Three former Treasury secretaries told CNN’s Fareed Zakaria on Sunday that while the US economy is resilient, officials must consider the long-term implications of the nation’s budgetary problems.
The US government’s credit rating was downgraded last week from an outstanding AAA to an AA+ by Fitch Ratings, one of the top rating agencies in the world, in “The erosion of governance over the last 20 years, which has been manifested in repeated debt limit standoffs and last-minute resolutions,”
Henry Paulson, who oversaw the Treasury Department under George W. Bush, stated, “It’s too bad (the downgrade) came right after we had a bipartisan agreement to deal with the debt limit.” “But in some ways, it’s a very important wake-up call.”
A last-minute bipartisan agreement in June that postponed the US debt ceiling until early 2025 was followed by the downgrading.
However, the agreement was reached following months of impasse on Capitol Hill that threatened to push the nation into default, underscoring the pointless brinkmanship that characterizes debt debates in Congress.
Most prominent economists have criticized Fitch’s downgrading by pointing to encouraging evidence.

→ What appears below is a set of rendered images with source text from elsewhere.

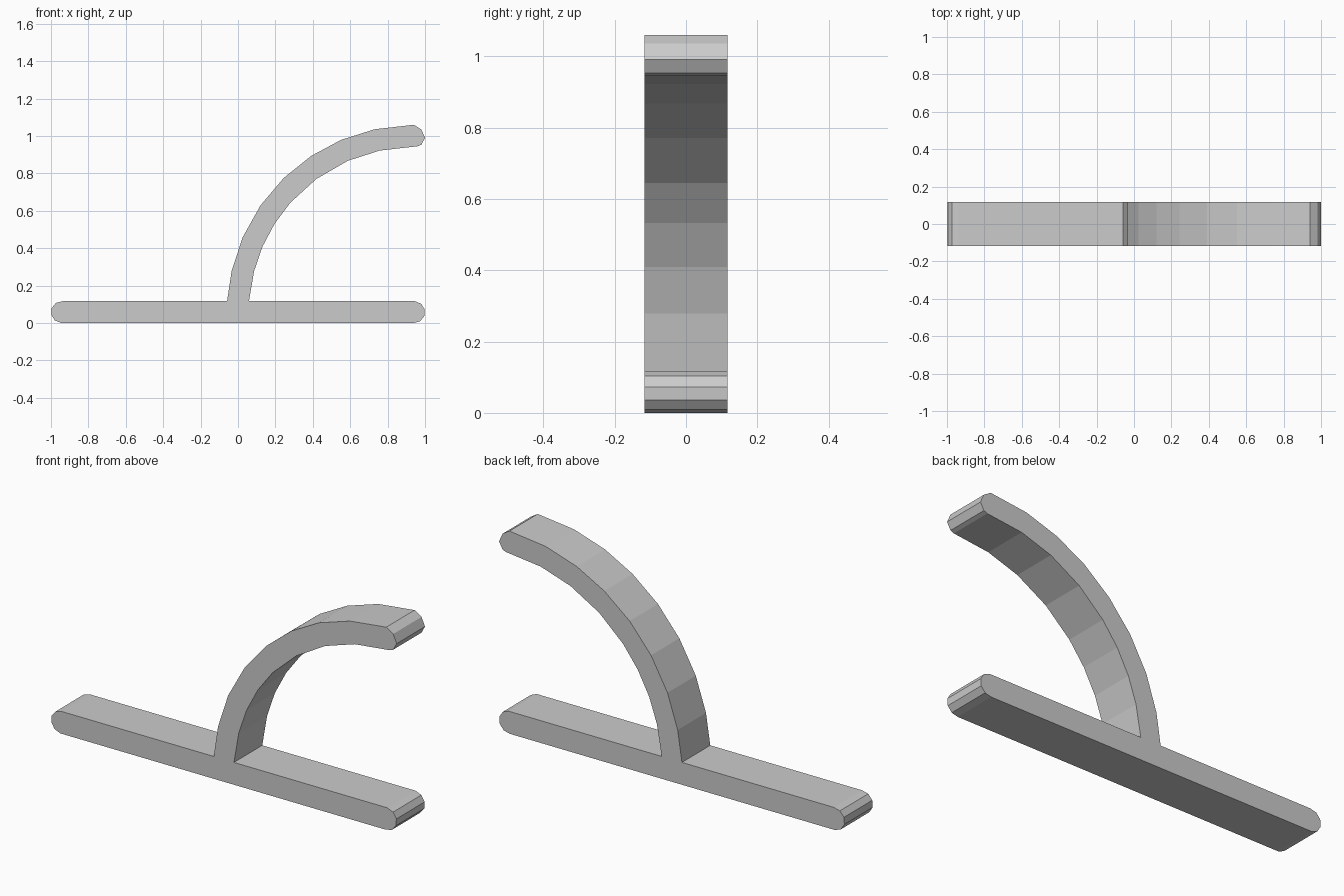
import bpy
import bmesh
from math import sin, cos, radians

cube = bpy.data.objects.get("Cube")
if cube:
    bpy.data.objects.remove(cube, do_unlink=True)

R = 0.0585            # half thickness of the bars
DEPTH = 0.117         # half depth
BEND = 1 - R          # centre-line radius of the arm, and its centre in x

grey = bpy.data.materials.new("light_grey")
grey.use_nodes = True
colour = (0.6, 0.6, 0.6, 1)
grey.diffuse_color = colour
grey.node_tree.nodes["Principled BSDF"].inputs["Base Color"].default_value = colour


def arc(cx, cz, radius, angles):
    return [(cx + radius * cos(radians(a)), cz + radius * sin(radians(a))) for a in angles]


def bend(radius, angles):
    """Points on the arm's curve, measured up from the horizontal."""
    return arc(BEND, R, radius, [180 - a for a in angles])


# One counter-clockwise outline: base bar with round ends, and the curved arm
right_end = arc(BEND, R, R, range(-94, 87, 36))
inner_curve = [(R, 2 * R)] + bend(BEND - R, [14.4, 23.4, 32.5, 41.6, 53.8, 66.3, 78])
tip = [(0.96, 0.945), (0.98, 0.953), (1, 0.99), (0.98, 1.035), (0.94, 1.06)]
outer_curve = bend(BEND + R, [77.8, 67, 56.6, 45.8, 34.8, 23.6, 12.8]) + [(-R, 2 * R)]
left_end = arc(-BEND, R, R, range(86, 267, 36))
outline = right_end + inner_curve + tip + outer_curve + left_end

# Extrude the outline through the depth
bm = bmesh.new()
front = bm.faces.new([bm.verts.new((x, -DEPTH, z)) for x, z in outline])
back = bmesh.ops.extrude_face_region(bm, geom=[front], use_keep_orig=True)["geom"]
bmesh.ops.translate(bm, vec=(0, 2 * DEPTH, 0),
                    verts=[v for v in back if isinstance(v, bmesh.types.BMVert)])
bmesh.ops.recalc_face_normals(bm, faces=bm.faces)
mesh = bpy.data.meshes.new("curved_hook")
bm.to_mesh(mesh)
bm.free()
mesh.materials.append(grey)
hook = bpy.data.objects.new("curved_hook", mesh)
bpy.context.collection.objects.link(hook)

The economy is expected to have a “soft landing” rather than enter a recession now that inflation is at its lowest position in more than two years. Given the US’s apparent economic strength, Fitch’s assessment is perplexing.
Treasury Secretary Janet Yellen stated on Wednesday that she strongly disagreed with Fitch’s assessment and thought it was completely unwarranted.
The debt, according to Paulson, is not a pressing concern. But in the long run, it’s a significant problem, Paulson added. A great power has never survived while losing its financial clout in recorded history. Timothy Geithner agreed that the nation’s finances are still in need of improvement.
Geithner, who served as Treasury Secretary throughout the Great Recession and when Standard & Poor’s downgraded the country’s rating in 2011 from AAA to an AA+, the only other lowering in US history, remarked that “in the end, (the debt is) a judgment about the capacity of a country’s political system.